::: Excerpted data
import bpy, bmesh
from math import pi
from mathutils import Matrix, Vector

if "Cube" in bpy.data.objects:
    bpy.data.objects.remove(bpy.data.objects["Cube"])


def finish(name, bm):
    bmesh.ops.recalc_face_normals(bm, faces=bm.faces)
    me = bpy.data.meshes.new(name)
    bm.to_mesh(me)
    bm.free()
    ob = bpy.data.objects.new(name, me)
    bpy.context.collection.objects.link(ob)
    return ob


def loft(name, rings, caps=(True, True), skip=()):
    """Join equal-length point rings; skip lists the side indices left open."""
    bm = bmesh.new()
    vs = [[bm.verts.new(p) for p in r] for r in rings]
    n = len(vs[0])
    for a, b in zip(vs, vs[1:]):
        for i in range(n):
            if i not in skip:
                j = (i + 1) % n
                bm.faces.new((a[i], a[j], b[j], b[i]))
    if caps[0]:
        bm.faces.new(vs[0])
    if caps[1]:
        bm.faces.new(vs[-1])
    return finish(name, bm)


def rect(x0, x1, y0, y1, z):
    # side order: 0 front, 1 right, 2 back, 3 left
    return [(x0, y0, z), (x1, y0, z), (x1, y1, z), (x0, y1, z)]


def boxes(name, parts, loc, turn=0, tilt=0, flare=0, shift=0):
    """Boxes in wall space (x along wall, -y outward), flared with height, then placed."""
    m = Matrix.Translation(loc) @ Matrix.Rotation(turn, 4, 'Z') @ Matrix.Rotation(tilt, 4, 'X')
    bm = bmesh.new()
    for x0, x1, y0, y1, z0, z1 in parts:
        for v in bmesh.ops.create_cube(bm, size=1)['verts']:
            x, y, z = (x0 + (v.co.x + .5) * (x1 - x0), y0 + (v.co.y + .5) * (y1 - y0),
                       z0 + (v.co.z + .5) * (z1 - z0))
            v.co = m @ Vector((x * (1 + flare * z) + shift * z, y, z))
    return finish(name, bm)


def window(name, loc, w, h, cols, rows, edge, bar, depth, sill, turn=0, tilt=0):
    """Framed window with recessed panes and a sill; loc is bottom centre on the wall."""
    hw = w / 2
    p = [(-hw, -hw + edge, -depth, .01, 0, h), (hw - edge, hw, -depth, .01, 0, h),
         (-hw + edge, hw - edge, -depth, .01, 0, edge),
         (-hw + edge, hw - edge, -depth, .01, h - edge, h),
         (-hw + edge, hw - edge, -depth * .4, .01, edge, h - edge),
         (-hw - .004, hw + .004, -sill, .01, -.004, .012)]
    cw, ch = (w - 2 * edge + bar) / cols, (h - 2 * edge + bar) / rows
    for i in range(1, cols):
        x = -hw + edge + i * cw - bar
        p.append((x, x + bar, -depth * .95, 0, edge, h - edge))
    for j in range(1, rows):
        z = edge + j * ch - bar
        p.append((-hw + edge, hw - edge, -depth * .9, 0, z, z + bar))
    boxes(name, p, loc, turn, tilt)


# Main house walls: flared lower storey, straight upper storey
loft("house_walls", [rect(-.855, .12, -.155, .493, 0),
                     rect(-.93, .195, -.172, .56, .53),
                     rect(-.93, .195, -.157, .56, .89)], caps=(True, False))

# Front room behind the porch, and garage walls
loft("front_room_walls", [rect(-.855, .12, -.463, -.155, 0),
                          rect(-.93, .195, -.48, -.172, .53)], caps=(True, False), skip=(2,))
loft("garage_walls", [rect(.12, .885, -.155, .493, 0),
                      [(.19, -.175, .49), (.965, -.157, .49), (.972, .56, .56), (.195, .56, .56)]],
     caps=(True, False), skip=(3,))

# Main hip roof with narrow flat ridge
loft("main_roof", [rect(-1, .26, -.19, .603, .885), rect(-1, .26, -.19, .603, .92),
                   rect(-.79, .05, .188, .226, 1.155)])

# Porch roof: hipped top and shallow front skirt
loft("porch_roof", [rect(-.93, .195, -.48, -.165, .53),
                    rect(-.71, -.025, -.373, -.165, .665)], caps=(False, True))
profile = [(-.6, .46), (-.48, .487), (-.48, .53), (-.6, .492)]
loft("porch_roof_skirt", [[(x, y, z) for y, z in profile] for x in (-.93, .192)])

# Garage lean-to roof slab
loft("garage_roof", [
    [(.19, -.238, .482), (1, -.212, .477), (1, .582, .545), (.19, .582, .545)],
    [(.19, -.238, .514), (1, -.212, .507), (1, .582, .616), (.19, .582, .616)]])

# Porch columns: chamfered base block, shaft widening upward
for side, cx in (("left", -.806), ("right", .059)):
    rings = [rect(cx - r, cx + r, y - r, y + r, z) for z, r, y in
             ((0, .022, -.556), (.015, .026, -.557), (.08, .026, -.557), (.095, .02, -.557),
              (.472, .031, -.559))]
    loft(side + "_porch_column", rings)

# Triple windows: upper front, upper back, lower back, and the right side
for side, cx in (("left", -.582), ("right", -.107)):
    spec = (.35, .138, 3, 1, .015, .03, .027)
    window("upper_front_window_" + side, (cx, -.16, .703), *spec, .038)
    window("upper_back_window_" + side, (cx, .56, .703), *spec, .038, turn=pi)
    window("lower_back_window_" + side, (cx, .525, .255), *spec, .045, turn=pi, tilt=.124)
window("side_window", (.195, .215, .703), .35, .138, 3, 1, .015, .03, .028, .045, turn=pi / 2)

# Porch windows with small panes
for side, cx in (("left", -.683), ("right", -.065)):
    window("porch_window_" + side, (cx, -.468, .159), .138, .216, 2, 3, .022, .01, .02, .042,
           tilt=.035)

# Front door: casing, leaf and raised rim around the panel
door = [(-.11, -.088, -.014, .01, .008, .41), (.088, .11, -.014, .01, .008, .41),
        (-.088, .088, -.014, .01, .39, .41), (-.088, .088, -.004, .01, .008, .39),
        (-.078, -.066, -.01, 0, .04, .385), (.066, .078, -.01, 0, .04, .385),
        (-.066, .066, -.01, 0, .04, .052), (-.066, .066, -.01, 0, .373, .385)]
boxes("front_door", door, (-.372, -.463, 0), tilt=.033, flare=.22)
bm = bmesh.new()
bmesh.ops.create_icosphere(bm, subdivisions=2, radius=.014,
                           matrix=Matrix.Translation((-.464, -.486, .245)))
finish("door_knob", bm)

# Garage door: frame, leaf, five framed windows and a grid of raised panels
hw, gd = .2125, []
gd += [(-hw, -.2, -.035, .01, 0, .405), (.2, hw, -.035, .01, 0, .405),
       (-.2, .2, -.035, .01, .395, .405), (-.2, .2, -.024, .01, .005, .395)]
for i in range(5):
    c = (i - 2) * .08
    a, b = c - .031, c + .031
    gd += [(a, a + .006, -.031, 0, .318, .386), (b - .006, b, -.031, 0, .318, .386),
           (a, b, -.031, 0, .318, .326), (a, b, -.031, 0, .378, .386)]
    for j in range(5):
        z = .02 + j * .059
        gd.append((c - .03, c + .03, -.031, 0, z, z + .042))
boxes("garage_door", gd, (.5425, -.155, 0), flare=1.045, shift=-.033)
::::::
::: Excerpted data
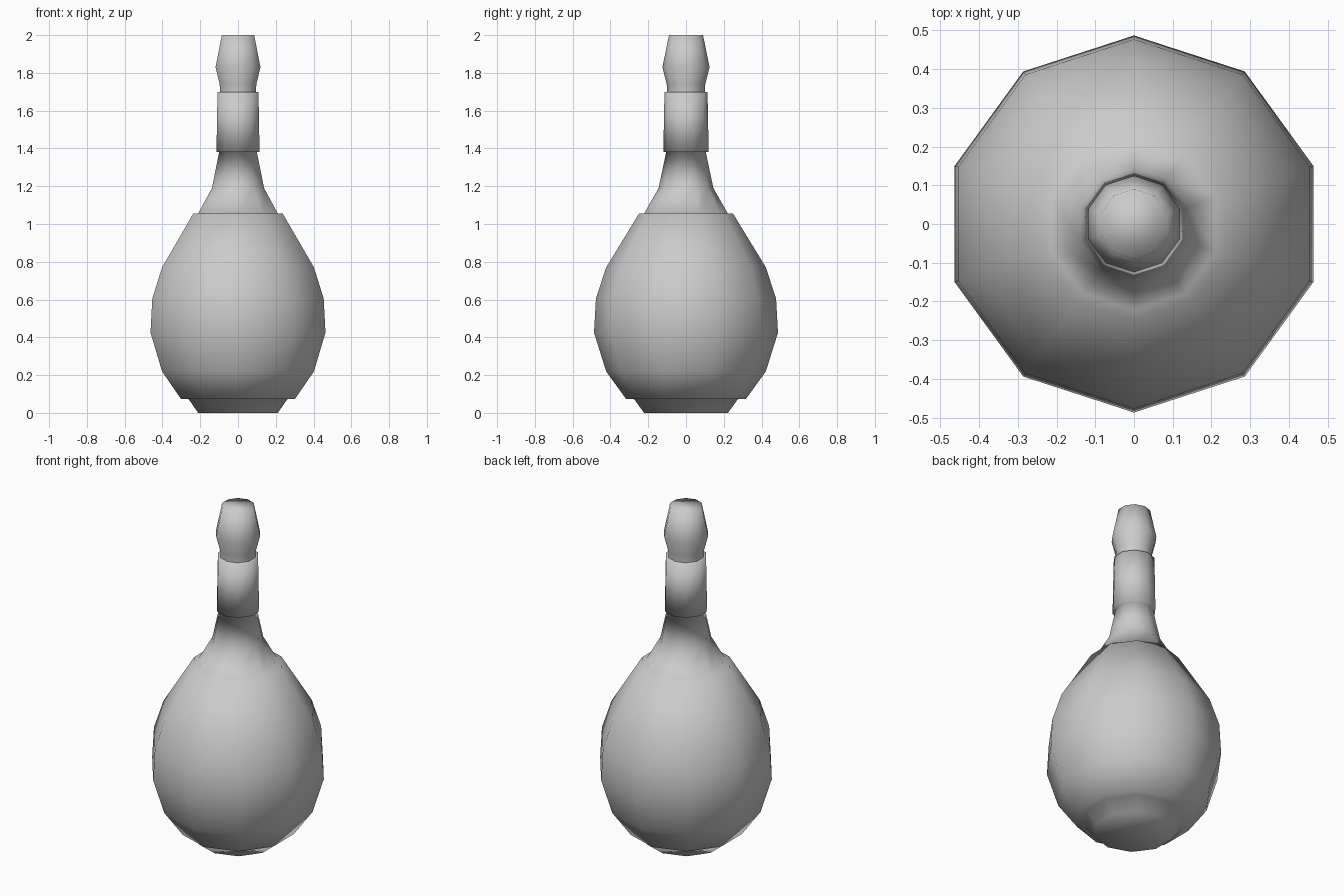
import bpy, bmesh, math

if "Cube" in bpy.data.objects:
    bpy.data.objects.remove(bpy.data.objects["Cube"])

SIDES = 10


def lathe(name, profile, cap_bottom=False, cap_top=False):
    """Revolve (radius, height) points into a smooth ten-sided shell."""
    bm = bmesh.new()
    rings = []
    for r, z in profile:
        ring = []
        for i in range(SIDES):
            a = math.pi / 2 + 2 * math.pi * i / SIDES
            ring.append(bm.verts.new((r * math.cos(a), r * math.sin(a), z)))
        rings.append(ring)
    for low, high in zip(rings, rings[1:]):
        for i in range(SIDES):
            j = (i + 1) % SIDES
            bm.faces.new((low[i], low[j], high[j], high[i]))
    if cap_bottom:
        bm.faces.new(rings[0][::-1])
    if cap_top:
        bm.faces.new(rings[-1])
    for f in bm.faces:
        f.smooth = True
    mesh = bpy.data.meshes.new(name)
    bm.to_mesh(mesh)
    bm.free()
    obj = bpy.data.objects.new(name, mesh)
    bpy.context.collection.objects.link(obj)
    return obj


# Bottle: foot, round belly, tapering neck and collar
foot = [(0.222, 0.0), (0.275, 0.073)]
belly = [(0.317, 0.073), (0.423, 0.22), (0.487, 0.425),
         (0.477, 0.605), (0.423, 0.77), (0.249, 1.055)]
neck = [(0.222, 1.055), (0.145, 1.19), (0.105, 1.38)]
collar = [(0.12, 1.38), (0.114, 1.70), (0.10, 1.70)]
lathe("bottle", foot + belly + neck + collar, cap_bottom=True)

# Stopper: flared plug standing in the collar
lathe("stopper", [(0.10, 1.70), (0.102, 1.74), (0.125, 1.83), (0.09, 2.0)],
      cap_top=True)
::::::
From the entries above, return exactly the line containing "ring.append(bm.verts.new((r * math.cos(a), r", the line containing "foot = [(0.222, 0.0), (0.275, 0.073)]", and all lines between, and nothing else.

* Solution for this task
            ring.append(bm.verts.new((r * math.cos(a), r * math.sin(a), z)))
        rings.append(ring)
    for low, high in zip(rings, rings[1:]):
        for i in range(SIDES):
            j = (i + 1) % SIDES
            bm.faces.new((low[i], low[j], high[j], high[i]))
    if cap_bottom:
        bm.faces.new(rings[0][::-1])
    if cap_top:
        bm.faces.new(rings[-1])
    for f in bm.faces:
        f.smooth = True
    mesh = bpy.data.meshes.new(name)
    bm.to_mesh(mesh)
    bm.free()
    obj = bpy.data.objects.new(name, mesh)
    bpy.context.collection.objects.link(obj)
    return obj


# Bottle: foot, round belly, tapering neck and collar
foot = [(0.222, 0.0), (0.275, 0.073)]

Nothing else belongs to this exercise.